With regard to whether the Scottish Government should be able to prevent a local authority from applying a visitor levy, 57% of those answering the relevant question (Question 20), thought they should. In terms of under what circumstances the Scottish Government should be able to do this (Question 21), a frequent comment was that the Scottish Government should be able to prevent a local authority from applying a visitor levy if it has not, or cannot demonstrate that it has, gone through the necessary steps or met the requirements set out at Question 19.
There was a call for robust evidence to be in place relating to whether a levy would be of benefit to the local community, tourist industry and businesses and whether it would have a negative impact on the local tourist economy. It was suggested that the Scottish Government should be able to prevent the introduction of a visitor levy where there is evidence that the decision is detrimental to local business interests and the wider Scottish tourism sector.
How revenues should be spent
The consultation paper noted that the intention is that receipts from a visitor levy within a local authority area should be spent on tourism-related activities, including responding to tourism pressures, in that local authority area. The consultation sought views on whether, where a local tourism strategy exists, a local authority should allocate revenues towards delivering the priorities articulated in this strategy.
A majority of respondents, 73% of those answering the relevant question (Question 24), thought revenues from a visitor levy should be allocated to priorities articulated through local tourism strategies, where they exist. There were only two types of respondent (Community council or residents' association and Trades union, political party or campaign organisation respondents) amongst whom the majority did not support this approach.
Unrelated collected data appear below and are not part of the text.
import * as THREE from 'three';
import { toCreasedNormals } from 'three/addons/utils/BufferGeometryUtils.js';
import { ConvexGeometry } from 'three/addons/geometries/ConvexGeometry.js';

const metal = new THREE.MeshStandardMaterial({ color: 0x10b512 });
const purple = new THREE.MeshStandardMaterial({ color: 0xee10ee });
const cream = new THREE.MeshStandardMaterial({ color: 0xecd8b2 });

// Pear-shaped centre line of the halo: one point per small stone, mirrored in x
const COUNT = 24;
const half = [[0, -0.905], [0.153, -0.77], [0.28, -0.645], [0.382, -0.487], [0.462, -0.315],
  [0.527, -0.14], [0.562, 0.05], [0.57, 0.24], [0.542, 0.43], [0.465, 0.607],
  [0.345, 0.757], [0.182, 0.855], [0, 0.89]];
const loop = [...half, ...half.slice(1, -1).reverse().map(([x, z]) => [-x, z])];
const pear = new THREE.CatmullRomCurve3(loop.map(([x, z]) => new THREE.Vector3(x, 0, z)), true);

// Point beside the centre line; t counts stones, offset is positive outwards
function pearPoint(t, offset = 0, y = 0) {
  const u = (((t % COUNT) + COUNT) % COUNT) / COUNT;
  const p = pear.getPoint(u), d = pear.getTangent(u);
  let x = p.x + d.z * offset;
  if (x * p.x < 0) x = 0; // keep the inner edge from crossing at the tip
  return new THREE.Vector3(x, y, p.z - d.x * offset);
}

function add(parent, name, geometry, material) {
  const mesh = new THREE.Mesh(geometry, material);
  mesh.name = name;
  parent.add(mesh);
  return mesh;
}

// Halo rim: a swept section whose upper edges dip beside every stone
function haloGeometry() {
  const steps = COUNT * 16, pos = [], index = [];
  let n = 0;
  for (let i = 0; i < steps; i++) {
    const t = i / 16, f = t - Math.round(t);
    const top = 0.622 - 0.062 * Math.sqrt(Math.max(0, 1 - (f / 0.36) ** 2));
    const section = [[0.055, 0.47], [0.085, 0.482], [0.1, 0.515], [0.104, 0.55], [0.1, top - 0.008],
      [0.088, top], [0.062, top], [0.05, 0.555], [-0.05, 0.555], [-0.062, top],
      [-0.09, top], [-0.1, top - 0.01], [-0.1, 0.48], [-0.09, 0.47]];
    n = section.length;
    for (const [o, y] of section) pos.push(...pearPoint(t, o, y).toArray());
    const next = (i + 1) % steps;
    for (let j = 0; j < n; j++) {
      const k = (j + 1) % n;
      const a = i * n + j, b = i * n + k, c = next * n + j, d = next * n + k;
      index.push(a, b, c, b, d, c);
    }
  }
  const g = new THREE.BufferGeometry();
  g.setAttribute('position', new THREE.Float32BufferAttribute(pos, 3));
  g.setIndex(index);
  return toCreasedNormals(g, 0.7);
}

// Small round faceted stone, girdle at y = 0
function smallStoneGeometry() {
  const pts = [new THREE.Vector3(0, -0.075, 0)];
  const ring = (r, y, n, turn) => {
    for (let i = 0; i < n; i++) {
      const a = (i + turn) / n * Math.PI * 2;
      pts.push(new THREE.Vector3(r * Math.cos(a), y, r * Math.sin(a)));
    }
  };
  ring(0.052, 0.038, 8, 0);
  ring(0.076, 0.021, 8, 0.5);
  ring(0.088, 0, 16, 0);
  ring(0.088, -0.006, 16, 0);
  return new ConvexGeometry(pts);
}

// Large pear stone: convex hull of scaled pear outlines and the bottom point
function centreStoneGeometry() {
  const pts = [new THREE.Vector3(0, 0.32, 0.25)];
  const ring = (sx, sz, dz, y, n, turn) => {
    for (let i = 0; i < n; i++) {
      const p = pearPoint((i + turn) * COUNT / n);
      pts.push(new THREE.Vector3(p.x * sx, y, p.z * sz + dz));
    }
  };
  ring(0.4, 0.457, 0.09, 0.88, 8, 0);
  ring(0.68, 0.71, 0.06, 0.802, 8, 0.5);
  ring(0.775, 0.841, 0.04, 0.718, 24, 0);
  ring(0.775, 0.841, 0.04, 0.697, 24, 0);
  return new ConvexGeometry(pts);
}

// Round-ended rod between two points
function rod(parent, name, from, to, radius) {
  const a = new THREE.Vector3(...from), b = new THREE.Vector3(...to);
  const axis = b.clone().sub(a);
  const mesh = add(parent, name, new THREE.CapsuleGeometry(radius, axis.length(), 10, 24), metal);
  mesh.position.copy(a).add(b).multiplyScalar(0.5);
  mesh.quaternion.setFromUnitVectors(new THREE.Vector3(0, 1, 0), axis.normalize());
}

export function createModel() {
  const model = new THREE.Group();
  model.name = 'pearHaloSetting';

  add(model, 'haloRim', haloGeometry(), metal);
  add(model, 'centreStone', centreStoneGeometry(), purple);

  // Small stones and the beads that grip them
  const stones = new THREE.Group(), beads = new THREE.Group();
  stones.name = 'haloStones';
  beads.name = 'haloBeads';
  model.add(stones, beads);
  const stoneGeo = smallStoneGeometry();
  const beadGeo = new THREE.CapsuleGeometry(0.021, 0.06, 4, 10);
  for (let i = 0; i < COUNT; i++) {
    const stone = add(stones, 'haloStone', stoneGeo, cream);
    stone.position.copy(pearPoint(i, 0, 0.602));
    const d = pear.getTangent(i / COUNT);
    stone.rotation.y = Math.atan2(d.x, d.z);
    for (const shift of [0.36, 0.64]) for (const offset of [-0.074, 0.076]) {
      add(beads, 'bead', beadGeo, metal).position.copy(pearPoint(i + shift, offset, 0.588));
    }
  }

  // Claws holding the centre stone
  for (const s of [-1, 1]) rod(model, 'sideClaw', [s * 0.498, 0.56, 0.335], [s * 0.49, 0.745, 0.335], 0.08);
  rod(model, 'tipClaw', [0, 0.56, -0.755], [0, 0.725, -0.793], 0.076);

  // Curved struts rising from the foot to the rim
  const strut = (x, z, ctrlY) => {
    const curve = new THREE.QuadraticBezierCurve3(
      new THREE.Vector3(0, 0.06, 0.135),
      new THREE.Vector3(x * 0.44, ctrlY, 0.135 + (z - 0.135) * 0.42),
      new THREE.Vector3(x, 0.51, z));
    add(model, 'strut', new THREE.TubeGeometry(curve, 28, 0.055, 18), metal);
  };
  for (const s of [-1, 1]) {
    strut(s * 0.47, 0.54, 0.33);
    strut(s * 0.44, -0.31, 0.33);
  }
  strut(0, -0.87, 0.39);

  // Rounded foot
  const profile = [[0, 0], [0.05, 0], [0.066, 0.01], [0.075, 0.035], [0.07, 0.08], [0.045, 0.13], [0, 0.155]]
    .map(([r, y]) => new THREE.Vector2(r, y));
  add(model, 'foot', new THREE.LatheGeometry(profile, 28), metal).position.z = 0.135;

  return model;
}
Articulated through local tourism strategies: Respondents who thought revenues should be allocated in line with local tourism strategies often commented that spend should be focused on, or restricted to, specific tourism-related activities. It was also suggested that having a local tourism strategy in place should be compulsory or that having a strategy in place should be a condition of being able to charge a visitor levy.
There were specific references to tourism development activities being the only appropriate focus of spend or to monies being ring-fenced for tourism-related infrastructure in the relevant local authority.
Not articulated through local tourism strategies: Those who did not think revenues from a visitor levy should be allocated to priorities articulated through local tourism strategies often focused on alternative priorities for spending. The themes raised, and alternatives suggested, were often similar to those identified by respondents who did think revenues should be allocated to priorities articulated through a tourism strategy but who thought that other sectors, such as culture, or public services should benefit as well.
Other comments included that revenues should be spent to benefit both local residents and visitors. There were references to spending on local infrastructure, such as on maintaining the road network. It was sometimes simply noted that priorities should be a matter for local authorities to determine.